As this blog begins a new life, I have received feedback and discovered a gap in the perception of intentions. In my mind there are hundreds of thoughts and possibilities brewing. I try to narrow those possibilities when I communicate in writing, and I try to keep the description brief so you'll read it. However, much is lost in translation.
If you read the "welcome" in yellow at the top of this page you will see the blog's concept is concerned with writing descriptively about your
experiences related to art, what you learned about art, or exploring your visual
world. But...this is your blog. You can post a picture or event if you want. The only rule is- consider your audience. There are students present.
Whether you've continued to make visual art is not important. What is significant is that your high school art education placed roots in your thoughts and visual perceptions. Whether or not you remember learning it, you have a vocabulary surrounding the elements and principles of visual perception and interpretation. You may write anything that you think is relevant. For example, you may be driving down the road one day, and remember a quote the teacher used to say in class [Nina Rosini used to like the line I stole from a movie- "I know a thing or two about thing or two"]. Or you may think that evaluations in an art class are very subjective. That may open up a whole can of worms for debate. Perhaps you found a cool video on the web, or perhaps you want to comment on the pros or cons of the art room environment- too lax too strict. Those simple thoughts would be enough to post or write about.
My point- you are a community of learners who have shared similar foundations. Class continues...

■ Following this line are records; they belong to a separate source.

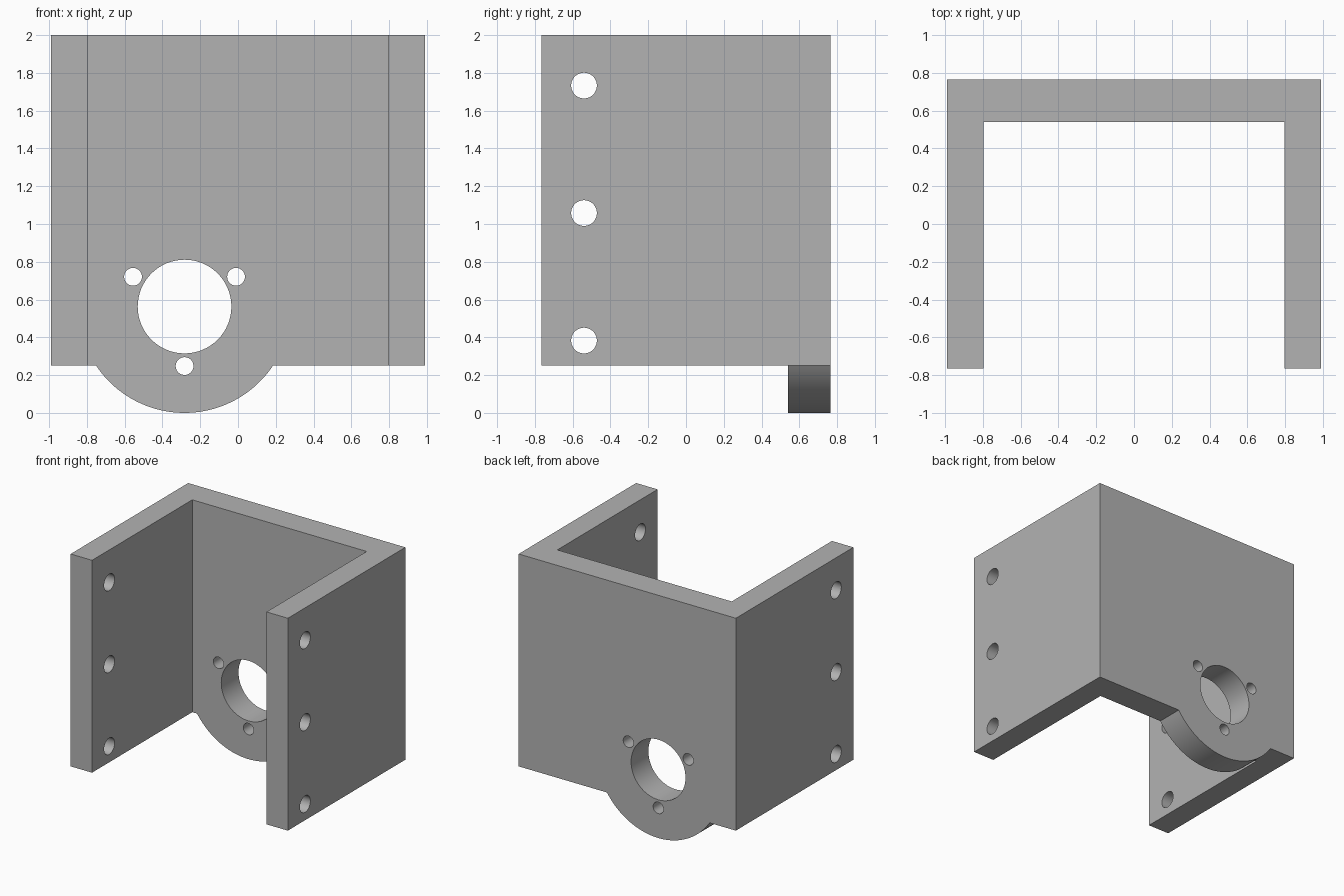
import bpy
import bmesh
import math
from mathutils import Matrix, Vector

cube = bpy.data.objects.get("Cube")
if cube:
    bpy.data.objects.remove(cube, do_unlink=True)

# Main dimensions
HALF_X, HALF_Y, TOP, BASE = 0.99, 0.765, 2.0, 0.25
INNER_X, INNER_Y = 0.795, 0.54
BORE_X, BORE_Z, LUG_R = -0.283, 0.563, 0.563

grey = bpy.data.materials.new("plain grey")
grey.use_nodes = True
colour = (0.45, 0.45, 0.45, 1)
grey.diffuse_color = colour
grey.node_tree.nodes["Principled BSDF"].inputs["Base Color"].default_value = colour


def make_object(name, bm):
    bmesh.ops.recalc_face_normals(bm, faces=bm.faces)
    mesh = bpy.data.meshes.new(name)
    bm.to_mesh(mesh)
    bm.free()
    mesh.materials.append(grey)
    obj = bpy.data.objects.new(name, mesh)
    bpy.context.collection.objects.link(obj)
    return obj


def add_hole(bm, centre, radius, axis, depth):
    turn = Vector((0, 0, 1)).rotation_difference(Vector(axis)).to_matrix().to_4x4()
    bmesh.ops.create_cone(bm, cap_ends=True, segments=64, radius1=radius, radius2=radius,
                          depth=depth, matrix=Matrix.Translation(centre) @ turn)


# Front outline: rectangle with a round lug hanging below, extruded front to back
reach = math.acos((BORE_Z - BASE) / LUG_R)
outline = [(HALF_X, BASE), (HALF_X, TOP), (-HALF_X, TOP), (-HALF_X, BASE)]
steps = 48
for i in range(steps + 1):
    a = -reach + 2 * reach * i / steps
    outline.append((BORE_X + LUG_R * math.sin(a), BORE_Z - LUG_R * math.cos(a)))
bm = bmesh.new()
face = bm.faces.new([bm.verts.new((x, -HALF_Y, z)) for x, z in outline])
out = bmesh.ops.extrude_face_region(bm, geom=[face])
bmesh.ops.translate(bm, vec=(0, 2 * HALF_Y, 0),
                    verts=[v for v in out["geom"] if isinstance(v, bmesh.types.BMVert)])
bracket = make_object("mounting_bracket", bm)

# Open channel between the side walls
bm = bmesh.new()
length = INNER_Y + 1
bmesh.ops.create_cube(bm, size=1, matrix=Matrix.Translation((0, INNER_Y - length / 2, 1))
                      @ Matrix.Diagonal((2 * INNER_X, length, 4, 1)))
channel = make_object("channel_cutter", bm)

# Bore, three screw holes around it, and three cross holes through both walls
bm = bmesh.new()
add_hole(bm, (BORE_X, HALF_Y, BORE_Z), 0.248, (0, 1, 0), 0.8)
for degrees in (30, 150, 270):
    a = math.radians(degrees)
    add_hole(bm, (BORE_X + 0.315 * math.cos(a), HALF_Y, BORE_Z + 0.315 * math.sin(a)),
             0.047, (0, 1, 0), 0.8)
for z in (0.383, 1.058, 1.733):
    add_hole(bm, (0, -0.54, z), 0.068, (1, 0, 0), 3)
holes = make_object("hole_cutter", bm)

# Apply the cuts and drop the cutters
for cutter in (channel, holes):
    cutter.hide_render = True
    cut = bracket.modifiers.new(cutter.name, "BOOLEAN")
    cut.operation = "DIFFERENCE"
    cut.solver = "EXACT"
    cut.object = cutter
bpy.context.view_layer.objects.active = bracket
bracket.select_set(True)
for name in [m.name for m in bracket.modifiers]:
    bpy.ops.object.modifier_apply(modifier=name)
for cutter in (channel, holes):
    bpy.data.objects.remove(cutter, do_unlink=True)

bpy.ops.object.shade_smooth_by_angle(angle=math.radians(30))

Welcome to the Springfield Township High School Art Blog. The purpose of this forum is to inspire discourse surrounding your artistic experiences while building writing skills, exercising your art vocabulary, and refining descriptive language relating to art. In your writing, you may choose to discuss museum and gallery exhibitions, publications, articles, professional works, student works, or responses to each other’s ideas and investigations. Additionally, participants may want to pose questions or react to artistic predicaments, sharing the trials, frustrations, solutions, or the general excitement we feel when we make or look at art.